Exercise details:
The answer must consist of every line below that contains the word "profile".

Records for the task:

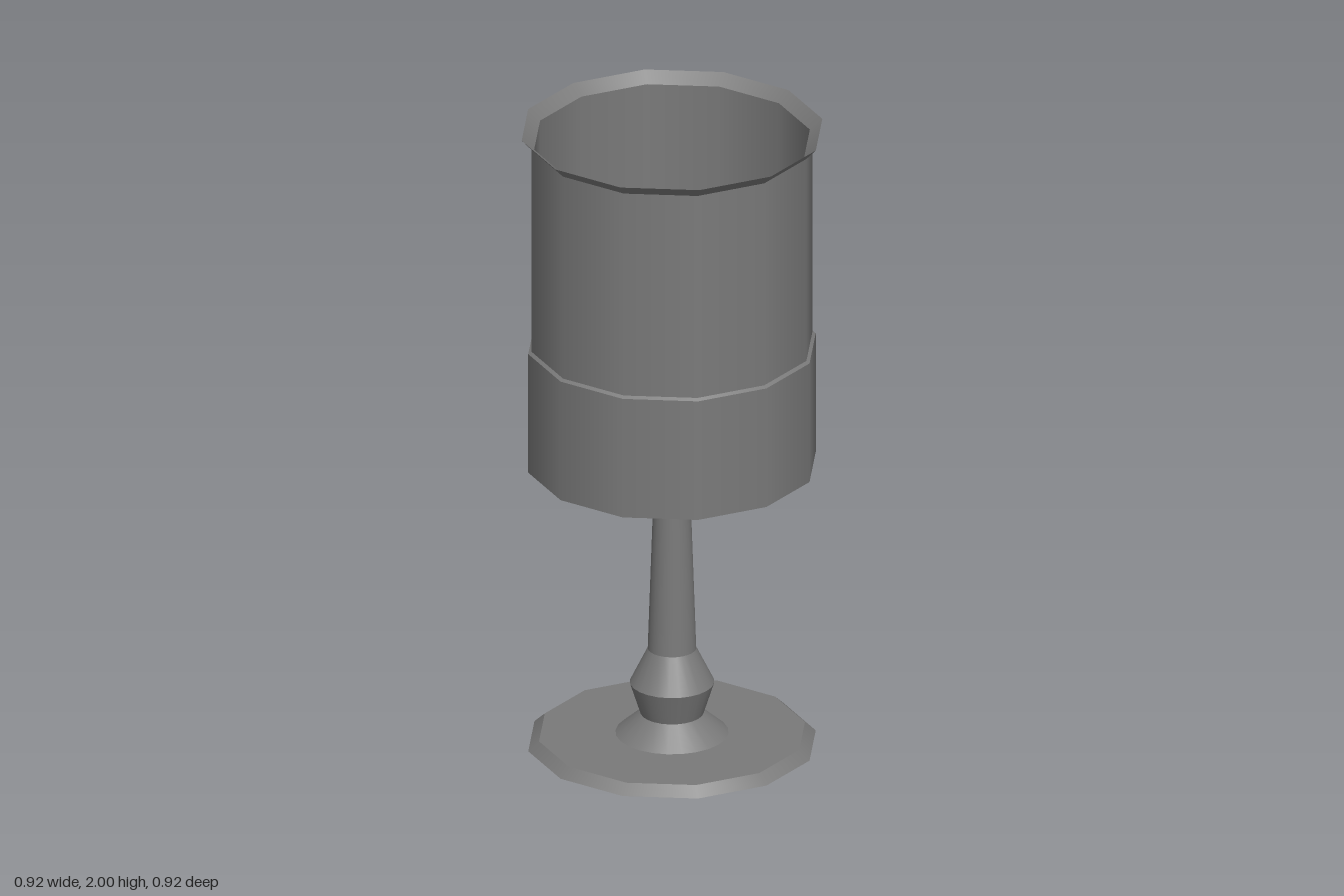
import * as THREE from 'three';
import { mergeGeometries } from 'three/addons/utils/BufferGeometryUtils.js';

const material = new THREE.MeshStandardMaterial({ color: 0x7a7a7a });

// Turns a [radius, height] profile: smooth around, sharp at every profile point
function turned(name, sides, profile) {
  const rings = [];
  for (let i = 0; i < profile.length - 1; i++) {
    const points = [profile[i], profile[i + 1]].map(([r, y]) => new THREE.Vector2(r, y));
    rings.push(new THREE.LatheGeometry(points, sides));
  }
  const mesh = new THREE.Mesh(mergeGeometries(rings), material);
  mesh.name = name;
  return mesh;
}

export function createModel() {
  const goblet = new THREE.Group();
  goblet.name = 'goblet';

  // Flat foot with a bevelled edge, its top running in under the collar
  goblet.add(turned('foot', 12, [[0, 0], [0.438, 0], [0.405, 0.03], [0.155, 0.03]]));

  // Collar, knop, tapered stem and the flare below the bowl, rounder than the bowl
  goblet.add(turned('stem', 24, [
    [0.17, 0.03], [0.095, 0.095], [0.127, 0.195], [0.073, 0.305], [0.056, 0.8], [0.145, 0.874],
  ]));

  // Shallow underside of the bowl and the thicker lower band
  goblet.add(turned('lowerBowl', 12, [
    [0.13, 0.872], [0.438, 0.912], [0.438, 1.3], [0.428, 1.307],
  ]));

  // Thin upper wall, flared lip, inner wall and inner floor
  goblet.add(turned('upperBowl', 12, [
    [0.428, 1.307], [0.428, 1.968], [0.458, 2], [0.42, 1.968], [0.42, 0.93], [0, 0.93],
  ]));

  return goblet;
}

Result of the exercise:
// Turns a [radius, height] profile: smooth around, sharp at every profile point
function turned(name, sides, profile) {
  for (let i = 0; i < profile.length - 1; i++) {
    const points = [profile[i], profile[i + 1]].map(([r, y]) => new THREE.Vector2(r, y));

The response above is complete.